With energy bills rising and worries about general inflation and debt, the last thing consumers may want to hear is that new regulations could mean a …
With energy bills rising and worries about general inflation and debt, the last thing consumers may want to hear is that new regulations could mean a hike in water bills.
However, it has been estimated that a rule change set to be introduced in October this year could do exactly that.
At that point, legal responsibility for the upkeep of the ten million private drains outside British homes will pass from individuals to the water companies.
This will mean they have to spend to maintain and repair such sewers and the Department for Environment, Food and Rural Affairs (Defra) has estimated this significant and new obligation” could cost as much as £4.2 million to accomplish over the next ten years.
Calculated per household, this would add £162 a year to the typical bill, something that may place further pressure on those struggling with debt.
This may hit consumers hard, although the hike is by no means certain.
Defra has said the cost is unlikely to be large, claiming the real figure should be no more than £14 a year extra.
And water and sewerage industry regulator Ofwat has warned firms that if they want to charge customers a lot of money for such work, they will need to provide “robust evidence” of the need to carry out such work on a large scale.
More pressure on consumer wallets may be too much for those who have already cut back as much as they can in a time of austerity.

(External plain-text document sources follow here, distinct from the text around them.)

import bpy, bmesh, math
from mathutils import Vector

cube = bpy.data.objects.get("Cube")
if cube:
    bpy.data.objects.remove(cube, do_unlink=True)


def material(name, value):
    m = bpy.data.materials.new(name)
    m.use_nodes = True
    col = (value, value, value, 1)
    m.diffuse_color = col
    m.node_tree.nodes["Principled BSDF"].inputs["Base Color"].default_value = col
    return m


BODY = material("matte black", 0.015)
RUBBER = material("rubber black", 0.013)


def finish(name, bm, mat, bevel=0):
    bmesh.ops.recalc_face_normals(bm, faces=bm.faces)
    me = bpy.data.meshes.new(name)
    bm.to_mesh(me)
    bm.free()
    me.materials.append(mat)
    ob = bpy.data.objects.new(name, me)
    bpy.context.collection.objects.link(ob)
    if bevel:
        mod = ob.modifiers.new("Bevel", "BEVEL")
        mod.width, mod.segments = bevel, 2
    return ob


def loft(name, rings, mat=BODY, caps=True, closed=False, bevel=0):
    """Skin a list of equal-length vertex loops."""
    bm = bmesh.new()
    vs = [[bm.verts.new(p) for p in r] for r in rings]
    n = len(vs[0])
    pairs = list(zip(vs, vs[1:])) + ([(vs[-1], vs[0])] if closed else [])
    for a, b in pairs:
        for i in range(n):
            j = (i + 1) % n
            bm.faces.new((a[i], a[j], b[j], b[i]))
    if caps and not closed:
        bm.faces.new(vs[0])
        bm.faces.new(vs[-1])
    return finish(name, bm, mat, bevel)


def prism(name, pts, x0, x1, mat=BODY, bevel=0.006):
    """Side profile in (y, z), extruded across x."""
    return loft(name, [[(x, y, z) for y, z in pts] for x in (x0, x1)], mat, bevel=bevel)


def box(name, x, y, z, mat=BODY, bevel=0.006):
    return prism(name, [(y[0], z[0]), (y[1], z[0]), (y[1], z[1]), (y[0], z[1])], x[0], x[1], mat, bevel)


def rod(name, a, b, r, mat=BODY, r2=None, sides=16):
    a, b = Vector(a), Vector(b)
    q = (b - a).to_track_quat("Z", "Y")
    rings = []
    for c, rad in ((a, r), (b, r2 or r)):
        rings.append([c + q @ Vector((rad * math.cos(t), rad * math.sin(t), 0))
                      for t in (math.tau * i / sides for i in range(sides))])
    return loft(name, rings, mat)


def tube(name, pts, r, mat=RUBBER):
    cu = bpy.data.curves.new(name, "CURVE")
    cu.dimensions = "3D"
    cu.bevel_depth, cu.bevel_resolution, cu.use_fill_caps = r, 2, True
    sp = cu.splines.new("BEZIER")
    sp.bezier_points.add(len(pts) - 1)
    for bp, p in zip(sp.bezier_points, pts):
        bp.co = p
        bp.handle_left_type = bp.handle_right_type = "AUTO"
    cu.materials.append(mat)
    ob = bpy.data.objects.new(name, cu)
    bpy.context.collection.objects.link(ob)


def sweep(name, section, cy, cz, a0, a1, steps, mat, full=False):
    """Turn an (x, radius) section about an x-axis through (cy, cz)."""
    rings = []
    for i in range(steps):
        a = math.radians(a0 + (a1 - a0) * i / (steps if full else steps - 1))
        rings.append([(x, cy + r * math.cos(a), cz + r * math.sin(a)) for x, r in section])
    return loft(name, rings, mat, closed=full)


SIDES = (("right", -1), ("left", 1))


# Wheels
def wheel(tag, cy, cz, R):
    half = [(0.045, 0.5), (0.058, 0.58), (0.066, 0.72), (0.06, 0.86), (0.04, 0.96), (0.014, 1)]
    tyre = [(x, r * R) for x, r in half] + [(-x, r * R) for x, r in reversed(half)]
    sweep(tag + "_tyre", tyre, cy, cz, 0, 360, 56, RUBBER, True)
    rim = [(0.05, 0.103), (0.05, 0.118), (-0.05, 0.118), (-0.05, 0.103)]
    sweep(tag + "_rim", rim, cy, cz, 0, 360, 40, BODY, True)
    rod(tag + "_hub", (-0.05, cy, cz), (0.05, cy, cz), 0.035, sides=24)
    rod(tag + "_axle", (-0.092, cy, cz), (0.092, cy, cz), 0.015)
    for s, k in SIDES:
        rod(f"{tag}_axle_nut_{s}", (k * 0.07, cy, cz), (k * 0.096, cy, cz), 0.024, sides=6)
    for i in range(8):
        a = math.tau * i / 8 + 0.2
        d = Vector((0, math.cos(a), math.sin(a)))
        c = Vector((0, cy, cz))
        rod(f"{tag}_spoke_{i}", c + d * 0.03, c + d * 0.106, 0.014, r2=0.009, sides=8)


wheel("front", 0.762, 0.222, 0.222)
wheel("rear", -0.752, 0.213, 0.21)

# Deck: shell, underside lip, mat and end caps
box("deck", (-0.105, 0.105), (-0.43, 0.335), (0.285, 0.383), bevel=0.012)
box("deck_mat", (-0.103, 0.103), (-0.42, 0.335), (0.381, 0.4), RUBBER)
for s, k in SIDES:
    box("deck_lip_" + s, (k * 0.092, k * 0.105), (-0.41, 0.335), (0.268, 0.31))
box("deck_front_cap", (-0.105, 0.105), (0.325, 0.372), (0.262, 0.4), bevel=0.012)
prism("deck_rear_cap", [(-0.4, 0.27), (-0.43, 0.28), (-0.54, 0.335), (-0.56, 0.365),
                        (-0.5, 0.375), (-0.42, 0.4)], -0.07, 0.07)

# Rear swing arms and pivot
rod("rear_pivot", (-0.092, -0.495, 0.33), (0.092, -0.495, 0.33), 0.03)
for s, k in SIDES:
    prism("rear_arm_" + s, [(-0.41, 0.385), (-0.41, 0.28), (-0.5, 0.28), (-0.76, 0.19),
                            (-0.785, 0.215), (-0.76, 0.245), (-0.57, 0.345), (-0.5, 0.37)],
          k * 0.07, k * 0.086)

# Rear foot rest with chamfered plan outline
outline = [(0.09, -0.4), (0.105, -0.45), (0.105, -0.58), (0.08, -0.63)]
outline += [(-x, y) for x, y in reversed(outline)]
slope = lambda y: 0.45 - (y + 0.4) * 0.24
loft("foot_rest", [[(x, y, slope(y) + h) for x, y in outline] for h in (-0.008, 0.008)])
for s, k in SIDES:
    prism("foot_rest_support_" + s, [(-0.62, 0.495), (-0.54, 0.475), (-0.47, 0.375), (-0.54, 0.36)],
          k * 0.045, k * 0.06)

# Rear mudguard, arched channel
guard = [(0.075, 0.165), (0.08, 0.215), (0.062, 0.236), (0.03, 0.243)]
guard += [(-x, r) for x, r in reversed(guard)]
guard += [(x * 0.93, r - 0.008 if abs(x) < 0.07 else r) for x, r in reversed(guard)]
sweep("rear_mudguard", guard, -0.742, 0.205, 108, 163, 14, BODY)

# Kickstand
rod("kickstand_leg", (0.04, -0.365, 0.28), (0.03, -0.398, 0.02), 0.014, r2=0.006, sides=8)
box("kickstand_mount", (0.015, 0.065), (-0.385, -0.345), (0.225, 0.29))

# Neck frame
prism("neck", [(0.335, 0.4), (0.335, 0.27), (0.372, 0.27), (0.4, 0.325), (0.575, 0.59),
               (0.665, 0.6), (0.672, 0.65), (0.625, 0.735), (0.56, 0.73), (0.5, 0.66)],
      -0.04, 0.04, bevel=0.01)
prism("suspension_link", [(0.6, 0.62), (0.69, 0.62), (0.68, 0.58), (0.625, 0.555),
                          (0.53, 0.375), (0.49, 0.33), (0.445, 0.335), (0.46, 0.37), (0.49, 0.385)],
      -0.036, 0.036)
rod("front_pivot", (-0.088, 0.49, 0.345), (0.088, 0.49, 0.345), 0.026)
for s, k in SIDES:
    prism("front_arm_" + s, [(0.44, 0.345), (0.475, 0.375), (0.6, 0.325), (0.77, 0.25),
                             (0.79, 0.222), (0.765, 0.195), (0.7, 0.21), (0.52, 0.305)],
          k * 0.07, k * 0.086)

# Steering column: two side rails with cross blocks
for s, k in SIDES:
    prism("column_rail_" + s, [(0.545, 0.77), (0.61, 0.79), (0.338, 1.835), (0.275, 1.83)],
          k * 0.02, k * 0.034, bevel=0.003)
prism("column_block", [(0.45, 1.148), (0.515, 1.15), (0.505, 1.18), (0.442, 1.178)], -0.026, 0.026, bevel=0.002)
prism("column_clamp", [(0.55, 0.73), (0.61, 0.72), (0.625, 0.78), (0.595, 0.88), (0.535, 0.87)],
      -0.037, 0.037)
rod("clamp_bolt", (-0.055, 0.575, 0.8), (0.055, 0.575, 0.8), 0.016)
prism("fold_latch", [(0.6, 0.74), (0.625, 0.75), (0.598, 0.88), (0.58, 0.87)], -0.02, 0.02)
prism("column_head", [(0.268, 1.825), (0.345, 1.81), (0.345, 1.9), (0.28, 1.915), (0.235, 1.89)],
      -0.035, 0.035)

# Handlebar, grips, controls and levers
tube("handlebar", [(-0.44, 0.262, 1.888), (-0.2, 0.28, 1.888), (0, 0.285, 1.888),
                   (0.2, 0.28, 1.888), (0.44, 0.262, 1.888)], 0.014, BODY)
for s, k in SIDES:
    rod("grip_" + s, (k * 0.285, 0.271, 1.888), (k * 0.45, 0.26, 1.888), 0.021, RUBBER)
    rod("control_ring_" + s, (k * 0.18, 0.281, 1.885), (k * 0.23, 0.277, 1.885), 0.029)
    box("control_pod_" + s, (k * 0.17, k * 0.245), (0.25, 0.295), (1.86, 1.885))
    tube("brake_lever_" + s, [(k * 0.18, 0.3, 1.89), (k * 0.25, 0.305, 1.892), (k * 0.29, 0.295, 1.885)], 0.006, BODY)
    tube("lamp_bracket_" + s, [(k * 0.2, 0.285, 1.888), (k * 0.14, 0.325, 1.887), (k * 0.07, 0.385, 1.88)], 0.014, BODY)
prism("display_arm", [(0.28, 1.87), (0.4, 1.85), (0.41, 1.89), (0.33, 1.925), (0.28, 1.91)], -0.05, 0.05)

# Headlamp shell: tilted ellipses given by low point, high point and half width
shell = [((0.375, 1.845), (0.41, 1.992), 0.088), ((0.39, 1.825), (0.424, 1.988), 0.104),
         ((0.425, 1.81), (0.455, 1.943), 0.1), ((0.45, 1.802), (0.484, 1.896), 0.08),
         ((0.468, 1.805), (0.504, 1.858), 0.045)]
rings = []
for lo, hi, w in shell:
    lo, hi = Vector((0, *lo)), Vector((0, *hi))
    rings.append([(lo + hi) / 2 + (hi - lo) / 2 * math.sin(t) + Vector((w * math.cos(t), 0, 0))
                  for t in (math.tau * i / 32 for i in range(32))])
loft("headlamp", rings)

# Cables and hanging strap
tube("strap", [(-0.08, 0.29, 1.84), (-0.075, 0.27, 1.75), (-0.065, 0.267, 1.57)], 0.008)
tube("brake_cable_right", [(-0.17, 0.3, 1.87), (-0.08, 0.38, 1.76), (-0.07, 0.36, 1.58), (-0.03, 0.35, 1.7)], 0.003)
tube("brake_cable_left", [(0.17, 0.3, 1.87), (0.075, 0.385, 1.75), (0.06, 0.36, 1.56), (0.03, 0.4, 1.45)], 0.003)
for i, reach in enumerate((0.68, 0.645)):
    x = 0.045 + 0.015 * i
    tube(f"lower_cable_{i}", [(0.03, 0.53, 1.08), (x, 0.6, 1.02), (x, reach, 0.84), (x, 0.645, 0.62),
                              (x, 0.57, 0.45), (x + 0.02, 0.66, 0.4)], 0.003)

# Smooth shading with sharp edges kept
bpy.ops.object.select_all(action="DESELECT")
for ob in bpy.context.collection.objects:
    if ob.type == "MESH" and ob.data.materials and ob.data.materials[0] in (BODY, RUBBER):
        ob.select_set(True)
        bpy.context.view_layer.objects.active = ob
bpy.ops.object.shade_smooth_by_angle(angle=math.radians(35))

Founder of moneymagpie.com Jasmine Birtles recently stated people she had spoken to who have been trimming household budgets told here they “can’t cut any more” off these.
By James Francis